August 30, 2020•967 words
This lesson was a bit different. The teacher used her iPad instead of her laptop, because apparently the battery stopped charging that morning. She had used it for a physical in-person class in the morning (which also explains why she's now at the school every week), and then the message about the battery needing to be charged came up even though it was plugged in.
This meant that we had no breakout rooms, and there was no listening to the audio files. There was no interactive textbook stuff (I think it's some extra content for the textbook). There was a PDF of the textbook and also the handouts so those were still screen shared.
Today, I'm going to try to do free recall when typing out the first cut of this post for the grammar in an attempt to improve my learning on the topic. I've known this from probably the book Make It Stick, but since I'm reading Ultralearning now and it's a reminder, I should try to do more of this to aid my own learning.
I've already done the vocab in advance, so those are definitely not from memory. But in terms of learning vocab, I always have Anki.
This is used to indicate something unique, that is, the "only" thing. It can also be translated "just".
In terms of where it occupies a sentence grammatically, it can be anywhere that 도 can be. (For more on 도, see Lesson 27.)
Like 도, it replaces 은/는, 을/를 and 가/이.1
It exists together with the other particles such as 에 and 에서, so instead of replacing them, you would have 에만 or 에서만.
- 오늘 아침만 먹었어요. (I only ate breakfast today. That is, I didn't eat any other meal.)
- 저만 집에서 운동해요. (Only I exercised at home. That is, out of everyone at home, only I exercised at home.)
- 여우원숭이는 마다가스카르에만 있어요. (Lemurs are only found in Madagascar.)
4. V-아야/어야/해야 되다/하다
This is used to indicate when something must or has to be done. It can also indicate something should be done.
- In the informal form, it is more common to use 되다, so you have 돼요.
- In the formal form, it is more common to use 하다, so you have 합니다.
As you can probably already tell from the form, you have to conjugate to the present tense form, attach 야, and then add 되다/하다.
For example, if you have:
- 먹다: It becomes 먹어야 돼요 (informal)/먹어야 합니다 (formal).
- 가다: It becomes 가야 돼요 (informal)/가야 합니다 (formal).
- 공부하다: It becomes 공부해야 돼요 (informal)/공부해야 합니다 (formal).
- 몸이 아파요. 그래서 약을 먹어야 돼요. (I am sick, so I need to eat medicine.)
- 내일 시험이 있어요. 그래서 꼭 공부해야 돼요. (I have a test tomorrow, so I must study.)
- 꼭 makes the necessity stronger, making it more definite.
- 월요일에 회사에 가야 돼요. (On Monday, I have to go to work.)
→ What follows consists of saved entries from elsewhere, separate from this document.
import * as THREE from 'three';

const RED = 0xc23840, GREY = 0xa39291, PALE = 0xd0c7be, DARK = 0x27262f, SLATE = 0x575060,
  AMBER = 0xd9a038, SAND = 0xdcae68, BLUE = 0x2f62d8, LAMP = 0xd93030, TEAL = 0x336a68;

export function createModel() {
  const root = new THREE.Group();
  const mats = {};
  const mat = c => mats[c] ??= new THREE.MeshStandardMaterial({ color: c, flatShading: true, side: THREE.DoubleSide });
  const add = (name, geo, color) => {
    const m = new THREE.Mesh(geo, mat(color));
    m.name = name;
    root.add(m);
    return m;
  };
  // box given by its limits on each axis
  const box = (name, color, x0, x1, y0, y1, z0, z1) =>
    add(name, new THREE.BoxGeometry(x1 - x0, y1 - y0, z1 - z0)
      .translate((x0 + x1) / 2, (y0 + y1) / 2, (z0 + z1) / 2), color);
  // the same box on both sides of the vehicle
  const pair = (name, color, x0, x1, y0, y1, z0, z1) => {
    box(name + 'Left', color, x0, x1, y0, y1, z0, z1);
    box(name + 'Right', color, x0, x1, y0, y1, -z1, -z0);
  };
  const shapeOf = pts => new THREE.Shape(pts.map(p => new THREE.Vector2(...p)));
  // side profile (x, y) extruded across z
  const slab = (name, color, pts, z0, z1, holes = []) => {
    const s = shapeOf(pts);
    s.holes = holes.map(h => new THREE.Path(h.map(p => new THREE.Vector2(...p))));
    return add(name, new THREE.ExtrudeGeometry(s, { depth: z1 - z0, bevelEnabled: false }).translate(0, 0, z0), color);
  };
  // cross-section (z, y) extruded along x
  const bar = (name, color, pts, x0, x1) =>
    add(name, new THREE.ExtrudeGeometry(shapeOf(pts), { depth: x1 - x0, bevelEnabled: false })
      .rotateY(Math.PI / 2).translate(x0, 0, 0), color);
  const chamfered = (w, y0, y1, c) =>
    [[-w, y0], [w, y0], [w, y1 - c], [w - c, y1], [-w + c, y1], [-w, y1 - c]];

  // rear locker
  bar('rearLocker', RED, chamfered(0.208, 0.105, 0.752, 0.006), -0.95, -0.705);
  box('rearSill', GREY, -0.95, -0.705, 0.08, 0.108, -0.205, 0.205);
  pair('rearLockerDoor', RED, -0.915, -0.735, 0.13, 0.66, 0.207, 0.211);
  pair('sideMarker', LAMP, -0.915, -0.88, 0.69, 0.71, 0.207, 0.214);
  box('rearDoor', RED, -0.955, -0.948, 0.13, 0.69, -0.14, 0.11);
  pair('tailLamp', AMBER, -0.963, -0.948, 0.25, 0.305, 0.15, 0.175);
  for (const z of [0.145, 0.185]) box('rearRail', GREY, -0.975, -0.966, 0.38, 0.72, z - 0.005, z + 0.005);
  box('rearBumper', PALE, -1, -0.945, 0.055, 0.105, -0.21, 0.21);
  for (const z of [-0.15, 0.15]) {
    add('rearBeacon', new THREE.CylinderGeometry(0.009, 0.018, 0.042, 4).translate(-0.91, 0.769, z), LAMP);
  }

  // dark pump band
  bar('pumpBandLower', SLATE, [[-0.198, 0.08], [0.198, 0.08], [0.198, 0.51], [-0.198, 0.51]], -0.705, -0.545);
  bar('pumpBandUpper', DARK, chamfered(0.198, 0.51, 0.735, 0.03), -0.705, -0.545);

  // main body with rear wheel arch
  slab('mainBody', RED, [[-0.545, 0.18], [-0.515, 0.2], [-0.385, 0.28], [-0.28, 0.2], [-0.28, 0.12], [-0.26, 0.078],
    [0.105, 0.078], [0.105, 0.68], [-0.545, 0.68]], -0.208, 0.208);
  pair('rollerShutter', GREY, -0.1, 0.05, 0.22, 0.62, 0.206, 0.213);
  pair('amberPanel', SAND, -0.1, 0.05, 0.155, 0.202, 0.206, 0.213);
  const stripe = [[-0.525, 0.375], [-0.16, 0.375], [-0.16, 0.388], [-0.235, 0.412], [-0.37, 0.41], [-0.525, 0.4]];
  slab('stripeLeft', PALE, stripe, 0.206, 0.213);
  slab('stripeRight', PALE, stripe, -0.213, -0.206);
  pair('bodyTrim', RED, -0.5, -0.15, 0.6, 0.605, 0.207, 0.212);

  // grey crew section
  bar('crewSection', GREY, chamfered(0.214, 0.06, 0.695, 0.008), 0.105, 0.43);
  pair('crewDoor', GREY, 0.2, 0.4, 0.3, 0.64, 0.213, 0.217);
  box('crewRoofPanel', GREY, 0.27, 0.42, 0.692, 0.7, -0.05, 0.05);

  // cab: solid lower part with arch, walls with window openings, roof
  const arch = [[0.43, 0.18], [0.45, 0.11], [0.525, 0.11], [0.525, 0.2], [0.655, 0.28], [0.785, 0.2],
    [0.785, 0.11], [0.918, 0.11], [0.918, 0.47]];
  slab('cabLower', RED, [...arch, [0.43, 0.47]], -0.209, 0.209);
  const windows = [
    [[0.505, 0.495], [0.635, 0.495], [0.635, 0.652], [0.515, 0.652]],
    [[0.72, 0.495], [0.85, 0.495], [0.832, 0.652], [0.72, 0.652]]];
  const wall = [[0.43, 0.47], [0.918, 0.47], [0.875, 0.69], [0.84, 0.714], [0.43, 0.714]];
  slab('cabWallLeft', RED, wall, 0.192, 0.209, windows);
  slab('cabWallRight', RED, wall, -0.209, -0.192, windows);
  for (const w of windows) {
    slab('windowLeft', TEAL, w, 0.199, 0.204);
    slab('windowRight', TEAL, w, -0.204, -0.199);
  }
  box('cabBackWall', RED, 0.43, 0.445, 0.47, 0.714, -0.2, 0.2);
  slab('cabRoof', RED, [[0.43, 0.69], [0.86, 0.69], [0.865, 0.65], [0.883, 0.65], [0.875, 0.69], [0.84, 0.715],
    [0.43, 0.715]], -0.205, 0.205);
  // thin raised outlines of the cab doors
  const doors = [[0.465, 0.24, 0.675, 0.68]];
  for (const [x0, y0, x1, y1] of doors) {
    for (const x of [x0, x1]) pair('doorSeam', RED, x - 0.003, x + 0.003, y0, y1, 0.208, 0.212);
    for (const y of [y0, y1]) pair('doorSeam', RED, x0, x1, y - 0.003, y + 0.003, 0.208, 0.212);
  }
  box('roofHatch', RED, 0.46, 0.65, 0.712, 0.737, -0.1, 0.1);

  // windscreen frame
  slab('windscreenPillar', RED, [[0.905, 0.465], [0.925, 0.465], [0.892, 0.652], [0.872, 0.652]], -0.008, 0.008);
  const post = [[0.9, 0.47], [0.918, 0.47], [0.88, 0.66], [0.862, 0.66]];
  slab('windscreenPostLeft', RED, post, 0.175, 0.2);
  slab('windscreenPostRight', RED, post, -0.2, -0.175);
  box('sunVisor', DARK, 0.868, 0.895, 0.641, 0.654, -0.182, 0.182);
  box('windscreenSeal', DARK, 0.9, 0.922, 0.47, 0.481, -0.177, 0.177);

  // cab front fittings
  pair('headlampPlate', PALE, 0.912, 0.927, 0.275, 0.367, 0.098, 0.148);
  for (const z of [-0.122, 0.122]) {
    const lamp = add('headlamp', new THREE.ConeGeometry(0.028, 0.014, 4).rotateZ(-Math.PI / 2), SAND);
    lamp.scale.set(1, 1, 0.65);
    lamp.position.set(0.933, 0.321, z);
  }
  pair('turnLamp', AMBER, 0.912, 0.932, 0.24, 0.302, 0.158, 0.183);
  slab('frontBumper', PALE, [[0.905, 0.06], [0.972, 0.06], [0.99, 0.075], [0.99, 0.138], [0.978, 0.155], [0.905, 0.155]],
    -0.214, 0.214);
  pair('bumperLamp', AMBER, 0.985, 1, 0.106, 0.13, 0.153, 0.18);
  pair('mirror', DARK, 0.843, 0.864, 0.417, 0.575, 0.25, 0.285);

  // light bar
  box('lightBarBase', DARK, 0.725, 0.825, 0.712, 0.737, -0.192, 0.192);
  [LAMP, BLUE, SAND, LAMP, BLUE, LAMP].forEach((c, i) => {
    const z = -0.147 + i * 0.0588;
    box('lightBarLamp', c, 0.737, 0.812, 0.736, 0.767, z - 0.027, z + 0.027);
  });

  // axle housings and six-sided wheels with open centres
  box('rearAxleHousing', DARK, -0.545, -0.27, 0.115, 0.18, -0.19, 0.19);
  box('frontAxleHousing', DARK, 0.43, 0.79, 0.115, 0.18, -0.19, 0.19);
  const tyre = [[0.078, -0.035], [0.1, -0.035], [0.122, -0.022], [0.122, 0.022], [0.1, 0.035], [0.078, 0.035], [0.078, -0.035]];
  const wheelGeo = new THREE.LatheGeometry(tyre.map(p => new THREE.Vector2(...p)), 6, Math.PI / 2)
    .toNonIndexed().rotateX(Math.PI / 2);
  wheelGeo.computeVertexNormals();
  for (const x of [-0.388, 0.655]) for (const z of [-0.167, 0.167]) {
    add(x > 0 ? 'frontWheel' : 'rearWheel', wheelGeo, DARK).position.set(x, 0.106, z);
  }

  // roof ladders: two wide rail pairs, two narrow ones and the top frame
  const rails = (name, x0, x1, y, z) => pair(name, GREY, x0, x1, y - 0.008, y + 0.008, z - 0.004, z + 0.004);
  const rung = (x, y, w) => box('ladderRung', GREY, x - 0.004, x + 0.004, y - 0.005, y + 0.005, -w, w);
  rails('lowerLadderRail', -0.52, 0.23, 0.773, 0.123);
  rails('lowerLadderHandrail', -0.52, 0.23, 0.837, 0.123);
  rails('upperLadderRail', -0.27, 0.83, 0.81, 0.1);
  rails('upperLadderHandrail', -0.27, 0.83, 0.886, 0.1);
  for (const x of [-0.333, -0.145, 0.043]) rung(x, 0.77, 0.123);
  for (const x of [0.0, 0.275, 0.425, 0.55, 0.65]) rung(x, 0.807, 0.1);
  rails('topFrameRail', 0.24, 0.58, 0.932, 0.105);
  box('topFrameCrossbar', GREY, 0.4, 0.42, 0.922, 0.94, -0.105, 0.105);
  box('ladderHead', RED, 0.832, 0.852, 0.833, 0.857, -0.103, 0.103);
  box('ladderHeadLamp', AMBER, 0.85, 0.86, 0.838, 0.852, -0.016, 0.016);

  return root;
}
In terms of revising for a test in future, I should revise with scenarios (e.g. the person is sick) and give advice for the scenarios (e.g. eat medicine and rest), because those are the most tricky. There were many of these in the textbook and also for the homework (workbook).
In class, we all had to come up with example sentences. In one, someone said: 월요일에 일해야 돼요. (On monday, I have to work.)
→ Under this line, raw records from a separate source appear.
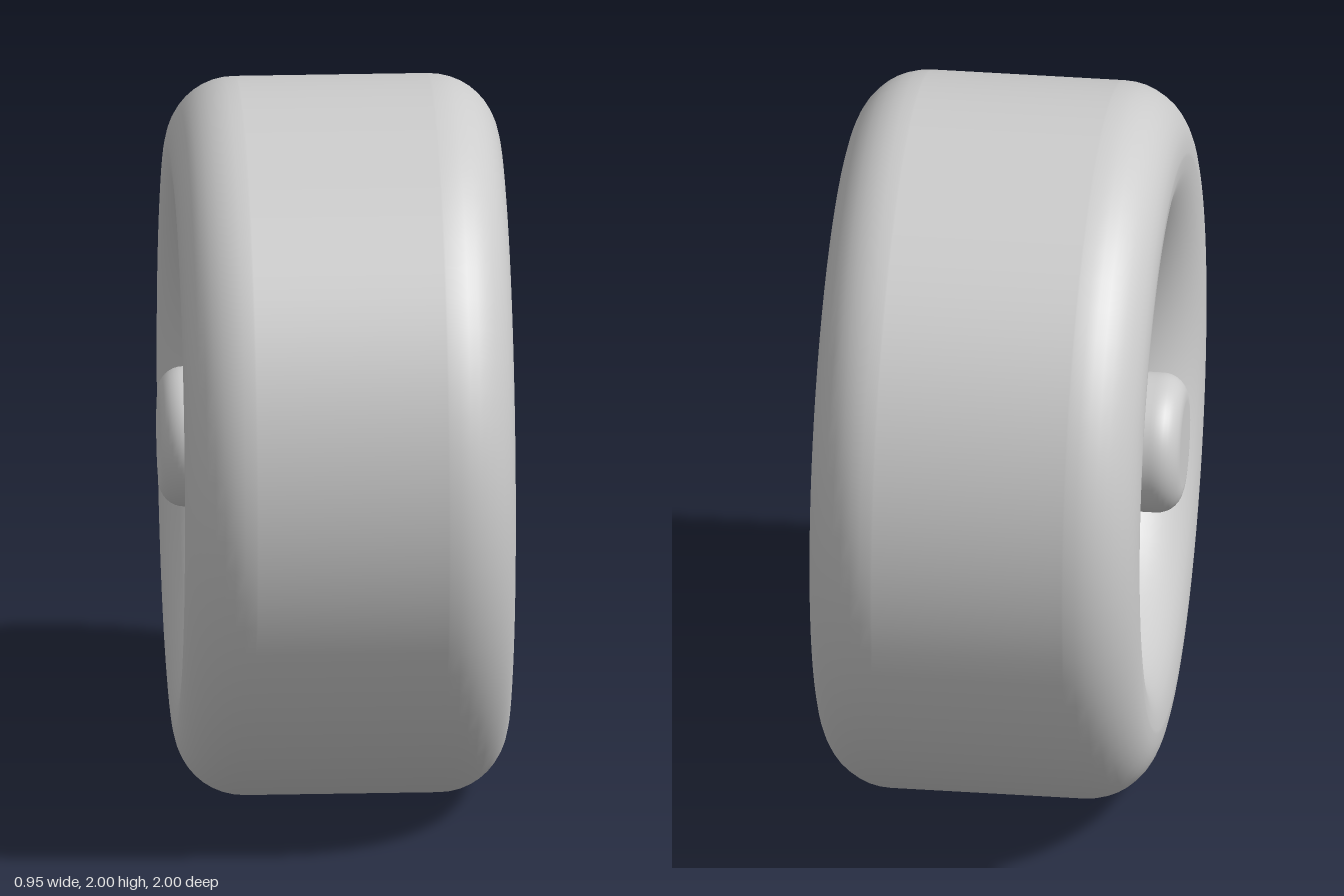
import * as THREE from 'three';

const SEG = 72;

// Points on an elliptical arc in the (radius, x) profile plane; angles in degrees from the radial axis
function arc(cr, cx, ar, ax, from, to, steps = 10) {
  return Array.from({ length: steps + 1 }, (_, i) => {
    const a = THREE.MathUtils.degToRad(from + (to - from) * i / steps);
    return new THREE.Vector2(Math.max(0, cr + ar * Math.cos(a)), cx + ax * Math.sin(a));
  });
}

// Profile spun around the axle, which lies along x
function spin(name, points, material) {
  const geometry = new THREE.LatheGeometry(points, SEG);
  geometry.rotateZ(-Math.PI / 2);
  const mesh = new THREE.Mesh(geometry, material);
  mesh.name = name;
  return mesh;
}

export function createModel() {
  const grey = new THREE.MeshStandardMaterial({ color: 0xcccccc });
  grey.name = 'light grey';
  const p = (r, x) => new THREE.Vector2(r, x);

  const wheel = new THREE.Group();
  wheel.name = 'wheel';
  const body = new THREE.Group();
  body.name = 'wheelBody';
  body.position.y = 1;
  wheel.add(body);

  // Tyre: flat tread, round shoulders, sidewalls rolling into the hole
  body.add(spin('tyre', [
    p(0.55, -0.05),
    ...arc(0.8, -0.19, 0.25, 0.255, 180, 270),
    ...arc(0.81, -0.255, 0.19, 0.19, -90, 0),
    p(1, -0.25), p(1, 0.28),
    ...arc(0.81, 0.285, 0.19, 0.19, 0, 90),
    ...arc(0.8, 0.22, 0.25, 0.255, 90, 180),
    p(0.55, 0.05),
  ], grey));

  // Floor of the narrow gap between the tyre and the hub
  body.add(spin('gapFloor', [p(0.56, 0.1), p(0.48, 0.1)], grey));

  // Outer hub: cylinder with a rounded rim and a flat face
  body.add(spin('hub', [
    p(0.515, 0), p(0.515, 0.07),
    ...arc(0.375, 0.08, 0.14, 0.14, 0, 90),
    p(0.37, 0.22), p(0, 0.22),
  ], grey));

  // Flat disc closing the inner side
  body.add(spin('backDisc', [p(0, -0.27), p(0.57, -0.27)], grey));

  // Axle stub with a rounded tip
  body.add(spin('axleStub', [
    p(0, -0.48), p(0.12, -0.48),
    ...arc(0.125, -0.41, 0.07, 0.07, -90, 0, 8),
    p(0.195, -0.4), p(0.195, -0.26),
  ], grey));

  return wheel;
}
When the teacher repeated, I noted that she also pronounced it as [일해] and not [이래], as I'd have imagined.
For the longest time I thought 일하다 was just [일하다] but more recently heard it as [이라다]. It's not wrong for sure to pronounce the ㅎ, just a question of wanting to know what natives tend to say.
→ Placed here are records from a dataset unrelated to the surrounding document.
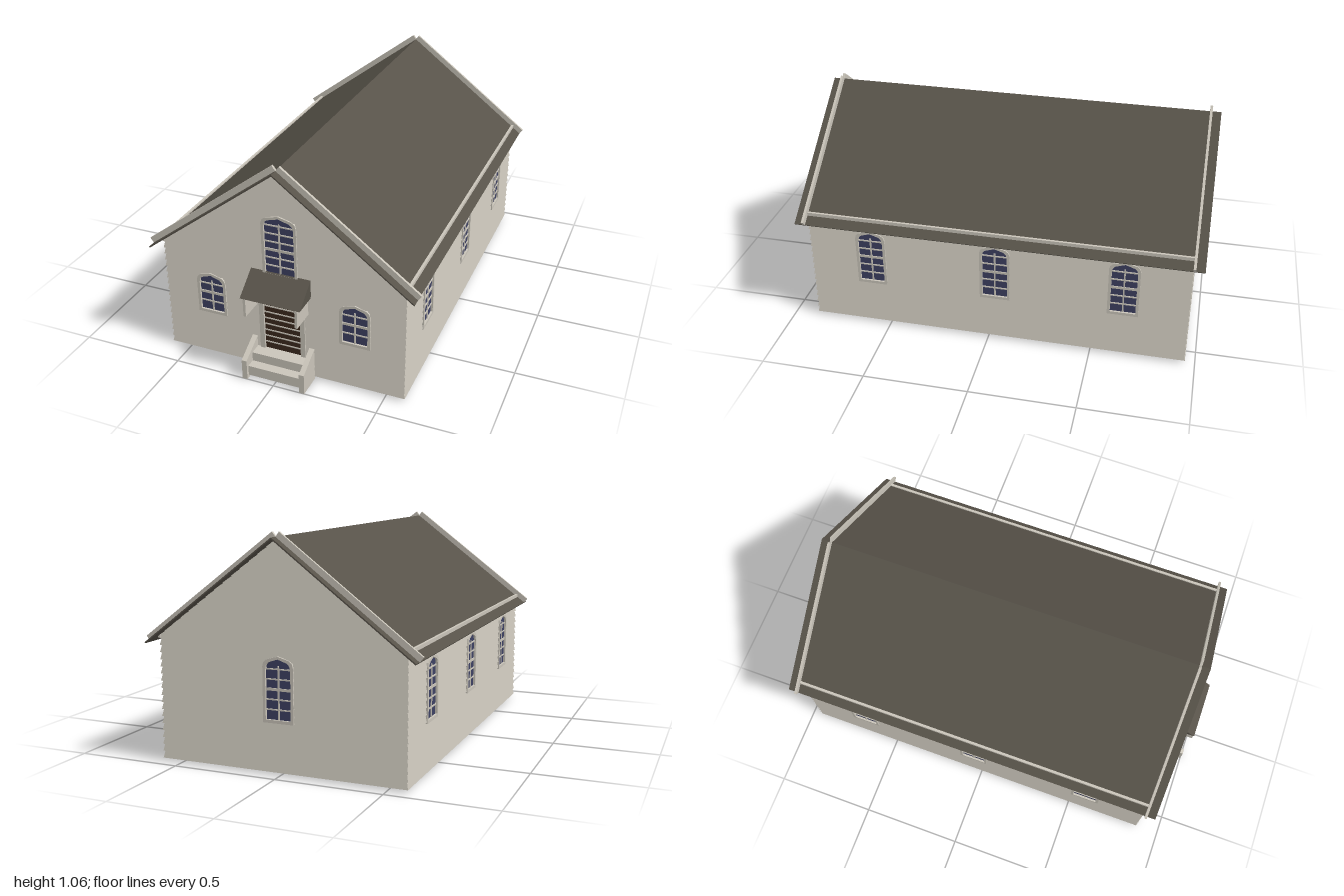
import * as THREE from 'three';

const mat = (name, color) => Object.assign(new THREE.MeshStandardMaterial({ color }), { name });

const BASE = 0.015, APEX = 1.04, PITCH = 0.756, ROW = 0.0327, LAP = 0.007;

export function createModel() {
  const paint = mat('pale paint', 0xc9c4b9);
  const slate = mat('dark roof', 0x575249);
  const pane = mat('blue glass', 0x3d4062);
  const wood = mat('brown door', 0x3a281c);
  const model = new THREE.Group();
  model.name = 'chapel';

  const add = (parent, name, geo, material, x = 0, y = 0, z = 0) => {
    const m = new THREE.Mesh(geo, material);
    m.name = name;
    m.position.set(x, y, z);
    parent.add(m);
    return m;
  };
  const box = (parent, name, material, w, h, d, x, y, z) =>
    add(parent, name, new THREE.BoxGeometry(w, h, d), material, x, y, z);

  // Right-hand outlines of openings, from bottom to top
  const arch = (w, y0, y1) => [[w, y0], [w, y1 - 0.045], [0.93 * w, y1 - 0.027], [0.75 * w, y1 - 0.015], [0, y1]];
  const rect = (w, y0, y1) => [[w, y0], [w, y1]];
  const widthAt = (pts, y) => {
    for (let i = 1; i < pts.length; i++) {
      const [a, b] = [pts[i - 1], pts[i]];
      if (y <= b[1] + 1e-6) return a[0] + (b[0] - a[0]) * (y - a[1]) / (b[1] - a[1]);
    }
    return 0;
  };
  // Mirrors a right-hand outline into a closed shape
  const closed = (pts, cx = 0, Type = THREE.Shape) => {
    const left = pts.filter(p => p[0] > 0).reverse().map(p => [-p[0], p[1]]);
    return new Type([...pts, ...left].map(p => new THREE.Vector2(cx + p[0], p[1])));
  };
  const extrude = (shape, depth) => new THREE.ExtrudeGeometry(shape, { depth, bevelEnabled: false });

  // Lapped boards, cut around the openings
  function siding(outline, openings) {
    const top = outline[outline.length - 1][1];
    const ys = [];
    for (let y = BASE; y < top; y += ROW) ys.push(y);
    const breaks = [...ys, ...outline.map(p => p[1]), ...openings.flatMap(o => o.pts.map(p => p[1]))]
      .sort((a, b) => a - b).filter((y, i, all) => i === 0 || y - all[i - 1] > 1e-5);
    const pos = [];
    const quad = (a, b, c, d) => pos.push(...a, ...b, ...c, ...a, ...c, ...d);
    for (let i = 0; i + 1 < breaks.length; i++) {
      const yb = breaks[i], yt = breaks[i + 1], mid = (yb + yt) / 2;
      const start = BASE + Math.floor((mid - BASE) / ROW) * ROW;
      const out = y => LAP * (1 - (y - start) / ROW) + 0.0005;
      const db = out(yb), dt = out(yt);
      const wb = widthAt(outline, yb) + db, wt = widthAt(outline, yt) + dt;
      const cuts = openings.filter(o => mid > o.pts[0][1] && mid < o.pts[o.pts.length - 1][1])
        .sort((a, b) => a.x - b.x);
      const edges = [[-wb, -wt]];
      for (const o of cuts) {
        const hb = widthAt(o.pts, yb), ht = widthAt(o.pts, yt);
        edges.push([o.x - hb, o.x - ht], [o.x + hb, o.x + ht]);
      }
      edges.push([wb, wt]);
      for (let k = 0; k < edges.length; k += 2) {
        const [l, r] = [edges[k], edges[k + 1]];
        quad([l[0], yb, db], [r[0], yb, db], [r[1], yt, dt], [l[1], yt, dt]);
        if (Math.abs(yb - start) < 1e-4) quad([l[0], yb, 0], [r[0], yb, 0], [r[0], yb, db], [l[0], yb, db]);
      }
    }
    const geo = new THREE.BufferGeometry();
    geo.setAttribute('position', new THREE.Float32BufferAttribute(pos, 3));
    geo.computeVertexNormals();
    return geo;
  }

  // Glass or door leaf, surround and bars for one opening
  function fitting(parent, o) {
    const { x, pts, door } = o;
    const w = pts[0][0], y0 = pts[0][1], y1 = pts[pts.length - 1][1];
    const g = new THREE.Group();
    g.name = door ? 'door' : 'window';
    g.position.x = x;
    parent.add(g);
    add(g, door ? 'doorLeaf' : 'glass', extrude(closed(pts), 0.005), door ? wood : pane, 0, 0, -0.004);
    const outer = closed(door ? rect(0.113, y0 - 0.008, 0.44) : arch(w + 0.013, y0 - 0.014, y1 + 0.012));
    outer.holes.push(closed(pts, 0, THREE.Path));
    add(g, 'surround', extrude(outer, 0.014), paint, 0, 0, -0.003);
    if (door) {
      for (let y = BASE + ROW * 4; y < y1; y += ROW) box(g, 'doorRail', paint, 2 * w, 0.006, 0.004, 0, y, 0.002);
      return;
    }
    box(g, 'centreBar', paint, 0.007, y1 - y0 - 0.03, 0.005, 0, (y0 + y1 - 0.03) / 2, 0.003);
    const n = Math.round((y1 - y0) / 0.043);
    for (let i = 1; i < n; i++) {
      const y = y0 + (y1 - y0) * i / n;
      const meeting = i === Math.floor(n / 2);
      box(g, meeting ? 'meetingRail' : 'crossBar', paint, 2 * widthAt(pts, y), meeting ? 0.012 : 0.006, 0.005, 0, y, 0.003);
    }
  }

  // One wall: hollow panel with openings, siding and fittings
  function wall(name, outline, openings, x, z, turn) {
    const g = new THREE.Group();
    g.name = name;
    g.position.set(x, 0, z);
    g.rotation.y = turn;
    model.add(g);
    const shape = closed(outline);
    openings.forEach(o => shape.holes.push(closed(o.pts, o.x, THREE.Path)));
    add(g, 'wallPanel', extrude(shape, 0.02), paint, 0, 0, -0.02);
    add(g, 'siding', siding(outline, openings), paint);
    openings.forEach(o => fitting(g, o));
  }

  const HALF = 0.585, EAVE = 0.588, MID = -0.035, LENGTH = 0.911;
  const gable = [[HALF, BASE], [HALF, EAVE], [0, 1.03]];
  const sideWindow = x => ({ x, pts: arch(0.06, 0.25, 0.518) });
  wall('frontWall', gable, [
    { x: -0.354, pts: arch(0.06, 0.25, 0.44) },
    { x: 0.354, pts: arch(0.06, 0.25, 0.44) },
    { x: 0, pts: arch(0.071, 0.525, 0.808) },
    { x: 0, pts: rect(0.09, 0.11, 0.4), door: true },
  ], 0, MID + LENGTH, 0);
  wall('backWall', gable, [sideWindow(0)], 0, MID - LENGTH, Math.PI);
  for (const s of [1, -1]) {
    wall(s > 0 ? 'leftWall' : 'rightWall', rect(LENGTH, BASE, EAVE),
      [-0.61, 0, 0.61].map(sideWindow), s * HALF, MID, s * Math.PI / 2);
  }

  // Roof slopes with raised rake and eave strips
  const slope = 0.64 * Math.hypot(1, PITCH);
  for (const s of [1, -1]) {
    const g = new THREE.Group();
    g.name = s > 0 ? 'leftRoof' : 'rightRoof';
    g.position.set(0, APEX, MID);
    g.rotation.z = -s * Math.atan(PITCH);
    model.add(g);
    box(g, 'roofSlope', slate, slope, 0.006, 1.93, s * slope / 2, -0.003, 0);
    for (const e of [1, -1]) box(g, 'rakeStrip', paint, slope, 0.028, 0.012, s * slope / 2, 0.013, e * 0.918);
    box(model, 'eaveStrip', paint, 0.012, 0.03, 1.836, s * 0.595, 0.587, MID);
  }

  // Side profile in (z, y), extruded across x
  const across = (pts, width) => extrude(new THREE.Shape(pts.map(p => new THREE.Vector2(...p))), width)
    .translate(0, 0, -width / 2).rotateY(-Math.PI / 2);

  // Door canopy on two brackets
  add(model, 'canopy', across([[0.88, 0.44], [1, 0.44], [0.88, 0.53]], 0.29), slate);
  for (const s of [1, -1]) {
    box(model, 'canopyBracket', paint, 0.012, 0.092, 0.117, s * 0.125, 0.395, 0.9405);
    // Sloping stoop cheeks
    add(model, 'stoopCheek', across([[0.88, 0], [1, 0], [1, 0.1], [0.88, 0.165]], 0.025), paint, s * 0.143);
  }
  // Steps
  box(model, 'upperStep', paint, 0.262, 0.095, 0.06, 0, 0.0625, 0.91);
  box(model, 'lowerStep', paint, 0.262, 0.05, 0.045, 0, 0.04, 0.9625);

  return model;
}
So with the current data I have, 일하다 seems like one of the those verbs where it's more... okay to pronounce the ㅎ.
|관심||interest||关心. interest in a topic, 관심이 있어요.|
|준비하다||to prepare||准备. 선물을 준비하다 = to prepare a present (for someone's birthday)|
|장식하다||to decorate||e.g. the house, in preparation for a birthday party|
|내년||next year||Take note not to use 다음 with 년. This is special, like how 내일 is "tomorrow". However, you still need 에 as a particle for time, e.g. 내년에 결혼할 거예요.|
|내후년||the year after next||Or you can say 2년 후 (이 년 후), which is literally "2 years later".|
|결혼하다||to get married||結婚. 결혼 sounds more like [겨론]... Not sure if it's [겨로나다].|
|프러포즈를 하다||to propose|
|짐을 싸다||to pack luggage|
|가이드복||travel guide book|
|내다||to submit||e.g. a report|
About the Title
It's based on the 2 grammar points for today, and also the fact that I was procrastinating to write this.
The teacher called these the "particles without meaning" but I don't really understand why, because to me they have meaning in that they indicate the topic, object, or subject in a sentence. I guess maybe she meant that they are "meaningless" when translated into English. That is, that there isn't a word for them when translated, while for 에 and 에서, they might be translated as "at", "on", etc. ↩